The culture of anonymous peer review seems totally perverse and broken to me. I’ve heard the argument that anonymity can be important for the situation where Professor AlphaChimp attempts to publish work with severe deficiencies. When Mr. OmegaNerd points those deficiencies out in the manuscript review he can do so without worry of getting bullied by AlphaChimp by virtue of the veil of anonymity. But that same veil prevents the rest of the scientific community from praising Mr. OmegaNerd for his excellent detective work and for having the gumption to communicate about the problems without restraint and with clarity.
Fortunately I think the situation outlined above is less common than many proponents of anonymous peer review would like us to believe. By the time of journal submission many papers are well reasoned. A more common occurrence is that the reviewer, possibly in part due to the lack of incentive to read the paper carefully and write a quality review, writes a careless negative review that prevents the paper from getting published. But probably most common of all is that the reviewers usually provide thoughtful, balanced, and helpful reviews.
While publishing some of my own work recently I found myself with some unusually well thought-out reviews. The comments made by the reviewers would certainly be of interest to future readers of the manuscript. Even though they were anonymous, I wanted to publish the peer reviews along with the paper here on my blog or as comments on the journal’s web site. But after inviting the opinions of several colleagues I decided not to do it. Everyone thought publishing the anonymous reviews was a bad idea, mainly because the reviewers wrote with the expectation that their comments would remain private to the editor, themselves, and the authors. But it also brought my attention to the legal question of copyright on anonymous peer reviews:
Can an author legally publish someone’s anonymous peer review? Do the anonymous reviewers hold an implied copyright on their reviews? If so, and if one were published against a reviewer’s will, would that reviewer have to compromise anonymity to request the removal of a published review? (and induce the streisand effect in doing so)
Even though I wanted to publish the anonymous reviews it seemed unwise to publish them along with the work itself. Had I been able to contact the reviewers to ask permission they might have agreed! But anonymity prevented me from (conveniently) contacting them and the reviewers did not indicate whether I had permission to republish their reviews.
So from now on I have decided to place a copyright statement on all of my reviews to make it abundantly clear to the authors whether they have permission to republish the review. The license I have chosen for my reviews is the Creative Commons Attribution No Derivatives license. That license will allow manuscript authors to publish my review along with their work, so long as the review is published in unmodified form. The attribution aspect implies that my name will be attached to the review. I think that imparts a level of honesty in the review process, and I sign my reviews even if they are negative. I understand not all reviewers share my views on that matter, but even if written anonymously, I think it would be wonderful if reviewers could indicate their willingness for the review to be shared by attaching a copyright licensing statement to their review.

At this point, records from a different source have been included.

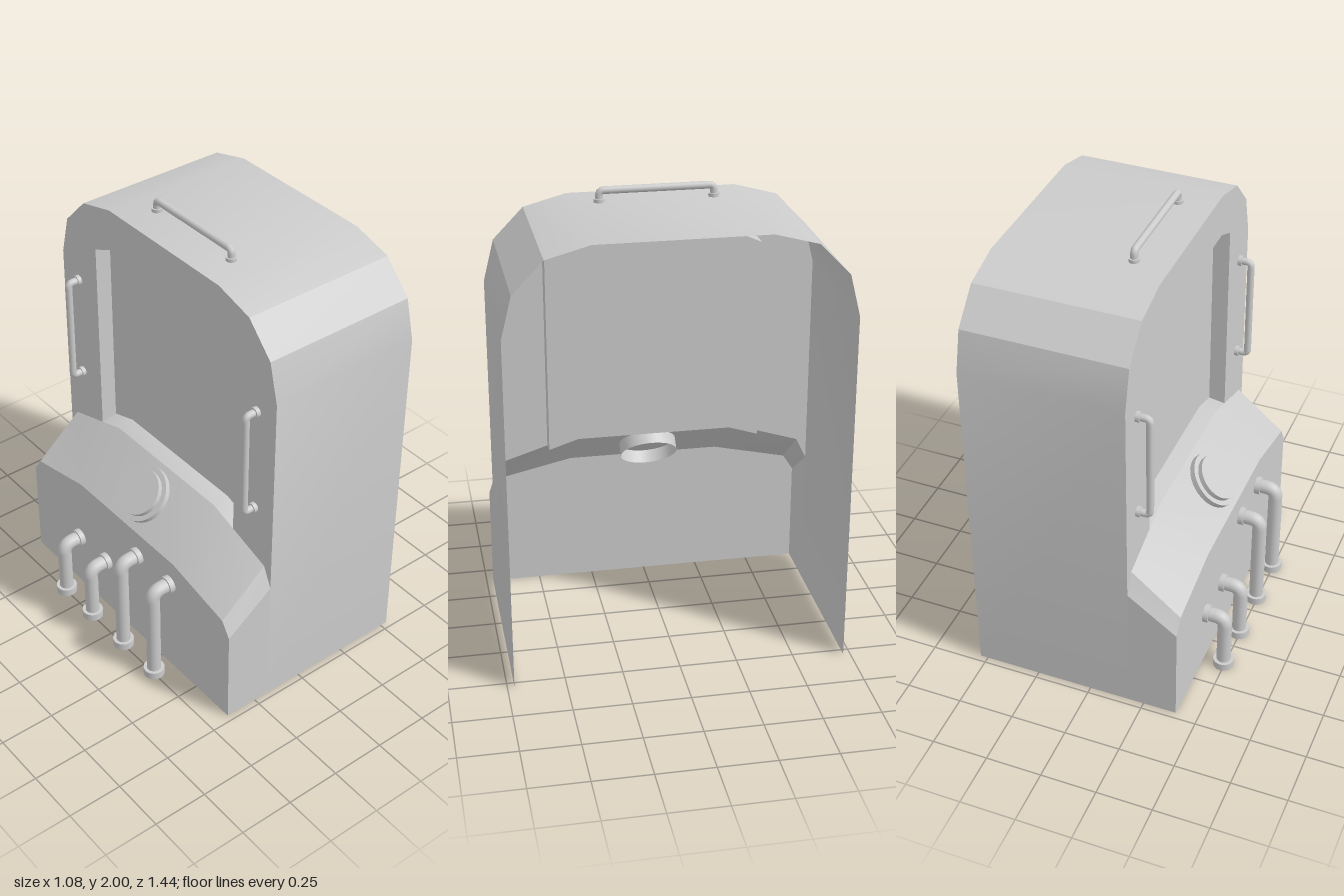
import * as THREE from 'three';
import { toCreasedNormals } from 'three/addons/utils/BufferGeometryUtils.js';

const material = new THREE.MeshStandardMaterial({ color: 0xcccccc, side: THREE.DoubleSide });
const V = (x, y, z) => new THREE.Vector3(x, y, z);

// Mirror half a [z, y] outline (z < 0, ending near the middle) to the other side
const mirror = (half) => [...half, ...half.map(([z, y]) => [-z, y]).reverse()];

function add(parent, name, geometry) {
  const mesh = new THREE.Mesh(geometry, material);
  mesh.name = name;
  parent.add(mesh);
  return mesh;
}

// Skin between two [z, y] outlines standing at x = xa and x = xb
function loft(a, xa, b, xb, closed = false) {
  const pos = [];
  const n = a.length;
  for (let i = 0; i < (closed ? n : n - 1); i++) {
    const j = (i + 1) % n;
    const a0 = [xa, a[i][1], a[i][0]], a1 = [xa, a[j][1], a[j][0]];
    const b0 = [xb, b[i][1], b[i][0]], b1 = [xb, b[j][1], b[j][0]];
    pos.push(...a0, ...a1, ...b0, ...a1, ...b1, ...b0);
  }
  const g = new THREE.BufferGeometry();
  g.setAttribute('position', new THREE.Float32BufferAttribute(pos, 3));
  return toCreasedNormals(g, 0.35);
}

// Flat sheet facing -x from a [z, y] outline
function sheet(outline, x) {
  const shape = new THREE.Shape(outline.map(([z, y]) => new THREE.Vector2(z, y)));
  return new THREE.ShapeGeometry(shape).rotateY(-Math.PI / 2).translate(x, 0, 0);
}

// Round bar through points with rounded corners
function bar(points, radius, bend) {
  const path = new THREE.CurvePath();
  let from = points[0];
  for (let i = 1; i < points.length - 1; i++) {
    const p = points[i];
    const before = p.clone().add(points[i - 1].clone().sub(p).setLength(bend));
    const after = p.clone().add(points[i + 1].clone().sub(p).setLength(bend));
    path.add(new THREE.LineCurve3(from, before));
    path.add(new THREE.QuadraticBezierCurve3(before, p, after));
    from = after;
  }
  path.add(new THREE.LineCurve3(from, points[points.length - 1]));
  return new THREE.TubeGeometry(path, 64, radius, 16);
}

// Short cylinder standing on a base point along a direction
function collar(parent, name, base, dir, radius, height) {
  const mesh = add(parent, name, new THREE.CylinderGeometry(radius, radius, height, 20));
  mesh.quaternion.setFromUnitVectors(V(0, 1, 0), dir);
  mesh.position.copy(base).addScaledVector(dir, height / 2);
}

// Grab handle between two feet, standing off along dir
function handle(parent, name, a, b, dir, height) {
  const group = new THREE.Group();
  group.name = name;
  const r = 0.016;
  const lift = (p) => p.clone().addScaledVector(dir, height - r);
  add(group, 'grip', bar([a, lift(a), lift(b), b], r, 0.02));
  for (const p of [a, b]) collar(group, 'handleFoot', p, dir, 0.023, 0.018);
  parent.add(group);
}

// Pipe leaving the lower panel and turning down to the floor
function pipe(parent, name, z, y) {
  const group = new THREE.Group();
  group.name = name;
  const x = -0.493;
  add(group, 'pipeBend', bar([V(-0.4, y, z), V(x, y, z), V(x, 0, z)], 0.032, 0.045));
  collar(group, 'wallCollar', V(-0.4, y, z), V(-1, 0, 0), 0.041, 0.025);
  collar(group, 'floorCollar', V(x, 0, z), V(0, 1, 0), 0.047, 0.035);
  parent.add(group);
}

export function createModel() {
  const model = new THREE.Group();
  model.name = 'cabinetShell';
  const xLow = -0.4, xFace = -0.18, xOpen = 0.535, xPanel = -0.105;

  // Arched hood, open at the bottom and on the +x side
  const archHalf = [[-0.72, 1.57], [-0.675, 1.75], [-0.545, 1.885], [-0.36, 1.935]];
  const hood = mirror([[-0.72, 0], ...archHalf]);
  add(model, 'hood', loft(hood, xFace, hood, xOpen));

  // Lower housing with its sloped, arched shoulder
  const low = mirror([[-0.72, 0], [-0.72, 0.46], [-0.675, 0.53], [-0.34, 0.605]]);
  const high = mirror([[-0.72, 0], [-0.72, 0.62], [-0.675, 0.715], [-0.34, 0.822]]);
  add(model, 'lowerHousing', loft(low, xLow, high, xFace));
  add(model, 'lowerPanel', sheet(low, xLow));

  // Upper face around the window opening
  const windowTop = mirror([[-0.47, 1.695], [-0.36, 1.745]]);
  const jambs = [[0.47, 0.78], ...[...windowTop].reverse(), [-0.47, 0.78]];
  add(model, 'upperFace', sheet([
    [-0.72, 0.62], ...mirror(archHalf), [0.72, 0.62], [0.675, 0.715],
    ...jambs, [-0.675, 0.715],
  ], xFace));

  // Recessed window panel and its surround
  const opening = [...jambs, [-0.34, 0.822], [0.34, 0.822]];
  const inner = opening.map(([z, y]) => [z, y < 1 ? y + 0.012 : y]);
  add(model, 'windowSurround', loft(opening, xFace, inner, xPanel, true));
  add(model, 'windowPanel', sheet(inner, xPanel));

  // Stepped port on the slope, with its sleeve open on the inside
  const profile = [[0.128, -0.06], [0.128, 0.025], [0.105, 0.025], [0.105, 0.048], [0, 0.048]];
  const port = add(model, 'slopePort', toCreasedNormals(
    new THREE.LatheGeometry(profile.map(([r, h]) => new THREE.Vector2(r, h)), 32), 0.5));
  port.rotation.z = Math.PI / 4;
  port.position.set(-0.29, 0.715, 0);

  // Handles on the roof and either side of the window
  handle(model, 'roofHandle', V(-0.025, 1.932, -0.238), V(-0.025, 1.932, 0.245), V(0, 1, 0), 0.068);
  for (const z of [-0.605, 0.605]) {
    handle(model, 'sideHandle', V(xFace, 0.99, z), V(xFace, 1.477, z), V(-1, 0, 0), 0.073);
  }

  // Two short and two tall pipes
  for (const [z, y] of [[-0.365, 0.28], [-0.155, 0.28], [0.085, 0.48], [0.315, 0.48]]) {
    pipe(model, y < 0.4 ? 'shortPipe' : 'tallPipe', z, y);
  }
  return model;
}
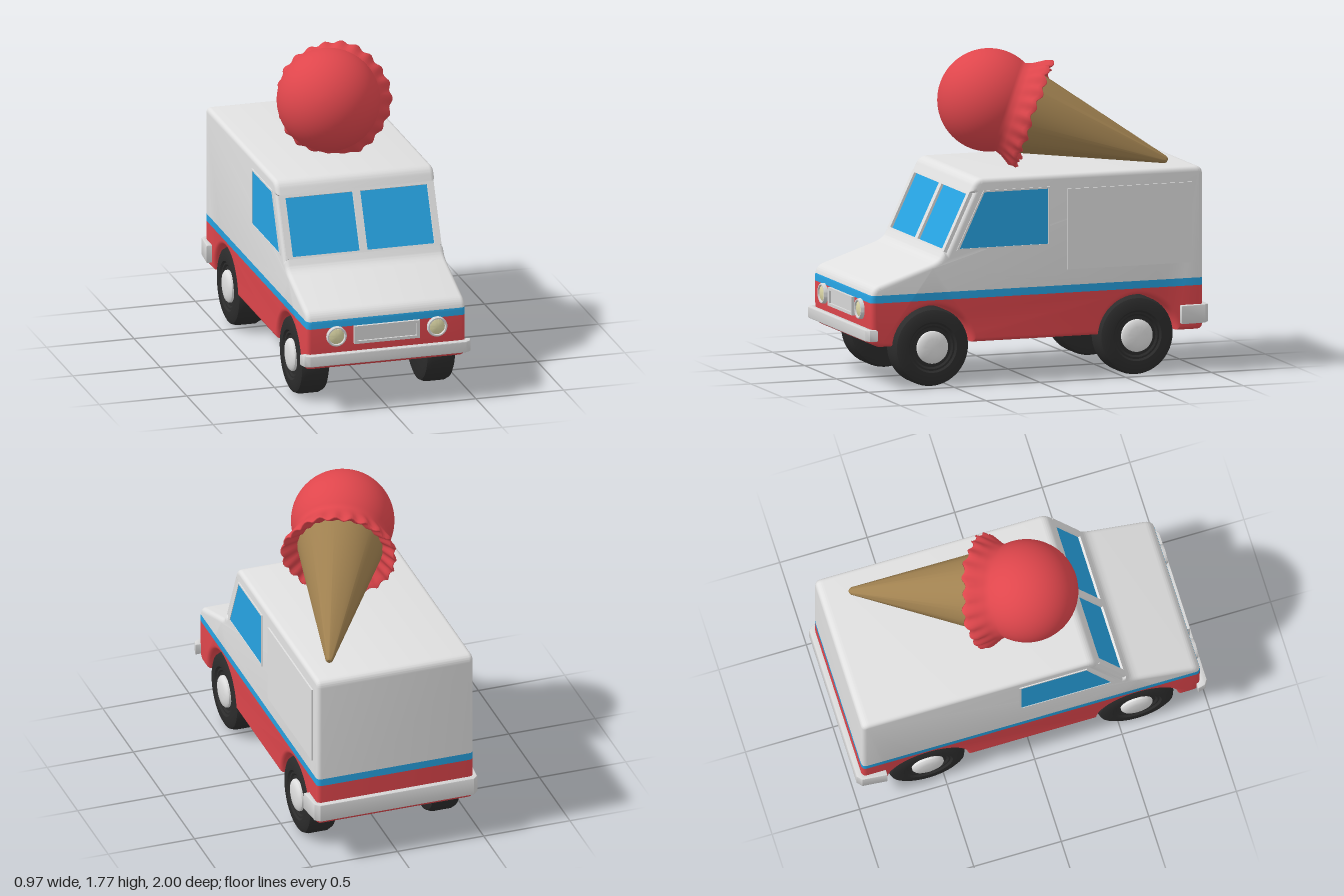
import * as THREE from 'three';
import { toCreasedNormals, mergeVertices } from 'three/addons/utils/BufferGeometryUtils.js';

const mat = (name, color, side = THREE.FrontSide) => {
  const m = new THREE.MeshStandardMaterial({ color, side });
  m.name = name;
  return m;
};

// Keeps the part of a geometry between two heights.
function sliceY(geo, lo, hi) {
  const P = geo.attributes.position, N = geo.attributes.normal, pos = [], nor = [];
  const clip = (poly, y, sign) => {
    const out = [];
    poly.forEach((a, i) => {
      const b = poly[(i + 1) % poly.length];
      const da = (a.p.y - y) * sign, db = (b.p.y - y) * sign;
      if (da >= 0) out.push(a);
      if (da * db < 0) {
        const t = da / (da - db);
        out.push({ p: a.p.clone().lerp(b.p, t), n: a.n.clone().lerp(b.n, t).normalize() });
      }
    });
    return out;
  };
  for (let i = 0; i < P.count; i += 3) {
    let poly = [0, 1, 2].map(k => ({
      p: new THREE.Vector3().fromBufferAttribute(P, i + k),
      n: new THREE.Vector3().fromBufferAttribute(N, i + k),
    }));
    poly = clip(clip(poly, lo, 1), hi, -1);
    for (let k = 1; k < poly.length - 1; k++)
      for (const v of [poly[0], poly[k], poly[k + 1]]) {
        pos.push(v.p.x, v.p.y, v.p.z);
        nor.push(v.n.x, v.n.y, v.n.z);
      }
  }
  const g = new THREE.BufferGeometry();
  g.setAttribute('position', new THREE.Float32BufferAttribute(pos, 3));
  g.setAttribute('normal', new THREE.Float32BufferAttribute(nor, 3));
  return g;
}

const V2 = pts => pts.map(([x, y]) => new THREE.Vector2(x, y));
const poly = pts => new THREE.Shape(V2(pts));
const rect = (x0, y0, x1, y1) => [[x0, y0], [x1, y0], [x1, y1], [x0, y1]];
const plate = (shape, depth) => new THREE.ExtrudeGeometry(shape, { depth, bevelEnabled: false });
const framed = (outer, ...inner) => {
  const s = poly(outer);
  inner.forEach(h => s.holes.push(new THREE.Path(V2(h))));
  return s;
};

export function createModel() {
  const van = new THREE.Group();
  van.name = 'iceCreamVan';
  const white = mat('bodyWhite', 0xe0e0e0);
  const red = mat('red', 0xdf464c);
  const blue = mat('blue', 0x27a3e2);
  const silver = mat('trimSilver', 0xd6d6d6);
  const lensMat = mat('lampCream', 0xdcd7a6);
  const tyreMat = mat('tyreBlack', 0x2c2c2c);
  const waffle = mat('waffle', 0xa08150);

  const add = (name, geo, material, parent = van) => {
    const m = new THREE.Mesh(geo, material);
    m.name = name;
    parent.add(m);
    return m;
  };

  // Body: side profile extruded across the width, with rounded edges
  const half = 0.453, bevel = 0.025, wheelY = 0.217;
  const base = { z: 0.541, y: 0.745 }, tilt = Math.atan(0.4756), topY = 1.065;
  const topZ = base.z - (topY - base.y) * Math.tan(tilt);
  const inZ = 0.02 * Math.cos(tilt), inY = 0.02 * Math.sin(tilt);
  const s = new THREE.Shape();
  s.moveTo(-0.935, 0.235);
  s.absarc(-0.59, wheelY, 0.228, Math.PI - 0.08, 0.08, true);
  s.absarc(0.606, wheelY, 0.232, Math.PI - 0.08, 0.08, true);
  s.lineTo(0.9, 0.235);
  s.quadraticCurveTo(0.955, 0.235, 0.962, 0.285);
  s.lineTo(0.965, 0.5);
  s.quadraticCurveTo(0.962, 0.56, 0.915, 0.576);
  s.lineTo(0.62, 0.675);
  s.quadraticCurveTo(0.575, 0.69, 0.558, 0.715);
  s.lineTo(base.z, base.y);
  s.lineTo(base.z - inZ, base.y - inY);
  s.lineTo(topZ - inZ, topY - inY);
  s.lineTo(topZ, topY);
  s.lineTo(0.374, 1.095);
  s.quadraticCurveTo(0.355, 1.137, 0.31, 1.137);
  s.lineTo(-0.925, 1.137);
  s.quadraticCurveTo(-0.97, 1.137, -0.97, 1.092);
  s.lineTo(-0.97, 0.27);
  s.quadraticCurveTo(-0.97, 0.235, -0.935, 0.235);
  const depth = 2 * (half - bevel);
  let body = new THREE.ExtrudeGeometry(s, {
    depth, curveSegments: 14, bevelSegments: 4,
    bevelSize: bevel, bevelThickness: bevel, bevelOffset: -bevel,
  });
  body.rotateY(-Math.PI / 2).translate(depth / 2, 0, 0);
  body = toCreasedNormals(body, 0.55);
  add('lowerBody', sliceY(body, -1, 0.48), red);
  add('bodyStripe', sliceY(body, 0.48, 0.522), blue);
  add('upperBody', sliceY(body, 0.522, 3), white);

  // Windscreen: sloping frame with two recessed panes
  const screen = new THREE.Group();
  screen.name = 'windscreen';
  screen.position.set(0, base.y, base.z);
  screen.rotation.x = -tilt;
  van.add(screen);
  const len = (topY - base.y) / Math.cos(tilt);
  const panes = [rect(-0.405, 0.012, -0.021, len - 0.016), rect(0.021, 0.012, 0.405, len - 0.016)];
  add('windscreenFrame', plate(framed(rect(-0.442, 0, 0.442, len), ...panes), 0.02), white, screen).position.z = -0.02;
  panes.forEach(p => { add('windscreenPane', plate(poly(p), 0.005), blue, screen).position.z = -0.019; });

  // Side windows with thin rims
  const glass = [[0.452, 0.757], [0.308, 1.062], [-0.064, 1.062], [-0.064, 0.757]];
  const rim = [[0.469, 0.749], [0.312, 1.072], [-0.073, 1.072], [-0.073, 0.749]];
  for (const side of [1, -1]) {
    const put = (name, shape, d, m) => {
      const g = plate(shape, d).rotateY(-Math.PI / 2);
      add(name, g, m).position.x = side > 0 ? half + d - 0.001 : -half + 0.001;
    };
    put('sideWindow', poly(glass), 0.004, blue);
    put('sideWindowRim', framed(rim, glass), 0.007, white);
  }

  // Serving hatch on the left side
  const hatch = add('servingHatch', new THREE.BoxGeometry(0.012, 0.445, 0.723), white);
  hatch.position.set(half + 0.003, 0.832, -0.539);

  // Bumpers wrapping round the corners, drawn in plan
  const bumper = (name, outer, inner, y, h) => {
    const half1 = [...outer, ...inner.slice().reverse()];
    const pts = [...outer, ...outer.slice().reverse().map(([x, z]) => [-x, z]),
      ...inner.map(([x, z]) => [-x, z]), ...inner.slice().reverse()];
    if (half1.length < 4) return;
    const g = new THREE.ExtrudeGeometry(poly(pts), {
      depth: h - 0.012, bevelSize: 0.006, bevelThickness: 0.006, bevelOffset: -0.006, bevelSegments: 2,
    });
    g.rotateX(Math.PI / 2).translate(0, y + h - 0.006, 0);
    add(name, toCreasedNormals(g, 0.6), silver);
  };
  bumper('frontBumper', [[0.485, 0.94], [0.474, 0.982], [0.445, 1]], [[0.45, 0.94], [0.445, 0.955], [0.43, 0.96]], 0.272, 0.064);
  bumper('rearBumper', [[0.485, -0.835], [0.472, -0.975], [0.445, -1]], [[0.45, -0.835], [0.448, -0.955], [0.43, -0.965]], 0.272, 0.103);

  // Grille
  const hole = rect(-0.17, 0.394, 0.17, 0.464);
  add('grilleFrame', plate(framed(rect(-0.187, 0.378, 0.187, 0.48), hole), 0.025), silver).position.z = 0.957;
  add('grillePanel', plate(poly(hole), 0.009), silver).position.z = 0.961;

  // Lathe parts turned onto another axis
  const lathe = (pts, seg = 40) => toCreasedNormals(new THREE.LatheGeometry(V2(pts), seg), 0.6);

  // Headlights
  for (const x of [-0.287, 0.287]) {
    const lamp = new THREE.Group();
    lamp.name = 'headlight';
    lamp.position.set(x, 0.43, 0.955);
    lamp.rotation.x = Math.PI / 2;
    van.add(lamp);
    add('headlightRing', lathe([[0.057, 0], [0.057, 0.022], [0.053, 0.03], [0.046, 0.03], [0.043, 0.016]]), silver, lamp);
    add('headlightLens', lathe([[0.045, 0.012], [0.042, 0.022], [0.025, 0.028], [0, 0.03]]), lensMat, lamp);
  }

  // Wheels
  const tyre = lathe([[0, 0], [0.18, 0], [0.205, 0.01], [0.217, 0.035], [0.217, 0.138], [0.207, 0.162],
    [0.185, 0.173], [0.14, 0.173], [0.13, 0.163], [0.12, 0.163], [0.11, 0.155], [0, 0.155]], 48);
  const hub = lathe([[0.09, 0.14], [0.09, 0.168], [0.08, 0.178], [0.05, 0.184], [0, 0.187]]);
  for (const z of [0.603, -0.59]) for (const side of [1, -1]) {
    const wheel = new THREE.Group();
    wheel.name = 'wheel';
    wheel.position.set(side * 0.272, wheelY, z);
    wheel.rotation.z = -side * Math.PI / 2;
    van.add(wheel);
    add('tyre', tyre, tyreMat, wheel);
    add('hubCap', hub, white, wheel);
  }

  // Rooftop ice cream, built upright from the cone tip and then laid over
  const cone = new THREE.Group();
  cone.name = 'rooftopIceCream';
  const tip = new THREE.Vector3(0.32, 1.165, -0.79);
  const axis = new THREE.Vector3(-0.067, 1.484, 0.086).sub(tip);
  const ballAt = axis.length(), ballR = 0.283;
  cone.position.copy(tip);
  cone.quaternion.setFromUnitVectors(new THREE.Vector3(0, 1, 0), axis.normalize());
  van.add(cone);
  add('waffleCone', lathe([[0, -0.022], [0.012, -0.019], [0.021, -0.008], [0.024, 0.005], [0.238, 0.82], [0, 0.83]], 48), waffle, cone);

  // Scoop with a flared, rippled skirt
  const profile = [[0.2, 0.83], [0.24, 0.8], [0.285, 0.765], [0.305, 0.748], [0.312, 0.752], [0.306, 0.775], [0.288, 0.81], [0.266, 0.85]];
  for (let i = 0; i <= 24; i++) {
    const a = THREE.MathUtils.lerp(-0.46, Math.PI / 2, i / 24);
    profile.push([Math.max(0, ballR * Math.cos(a)), ballAt + ballR * Math.sin(a)]);
  }
  let scoop = new THREE.LatheGeometry(V2(profile), 144);
  const p = scoop.attributes.position;
  for (let i = 0; i < p.count; i++) {
    const x = p.getX(i), y = p.getY(i), z = p.getZ(i), a = Math.atan2(z, x);
    const w = 1 - THREE.MathUtils.smoothstep(y, 0.75, 0.86);
    const k = 1 + w * (0.025 * Math.sin(22 * a) + 0.015 * Math.sin(5 * a));
    p.setXYZ(i, x * k, y + w * (0.01 * Math.cos(22 * a) + 0.006 * Math.sin(7 * a)), z * k);
  }
  scoop.deleteAttribute('uv');
  scoop.deleteAttribute('normal');
  scoop = mergeVertices(scoop, 1e-4);
  scoop.computeVertexNormals();
  add('iceCreamScoop', scoop, red, cone);

  return van;
}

Hear ye reviewers, go forth and write high quality reviews, and let them be published so you can receive credit for your hard work!
It may be possible with some legal gymnastics to attach an enforceable copyright license to an anonymous peer review, but I think that misses the point. Our reviews should be published to encourage high quality review and to provide credit to the reviewers who play an important role in advancing the state of the art in science. Some people argue that such a practice will merely lead to “old boys clubs” or networks of peers who always provide positive reviews of each other’s work and thus compromise the quality of science. But such social networks form whether peer review is anonymous or not. If reviews and reviewer’s names were published then at least there would be some greater transparency and accountability in the social networks. Maybe reviewers should insist on the right to publish their review in exchange for their hard work?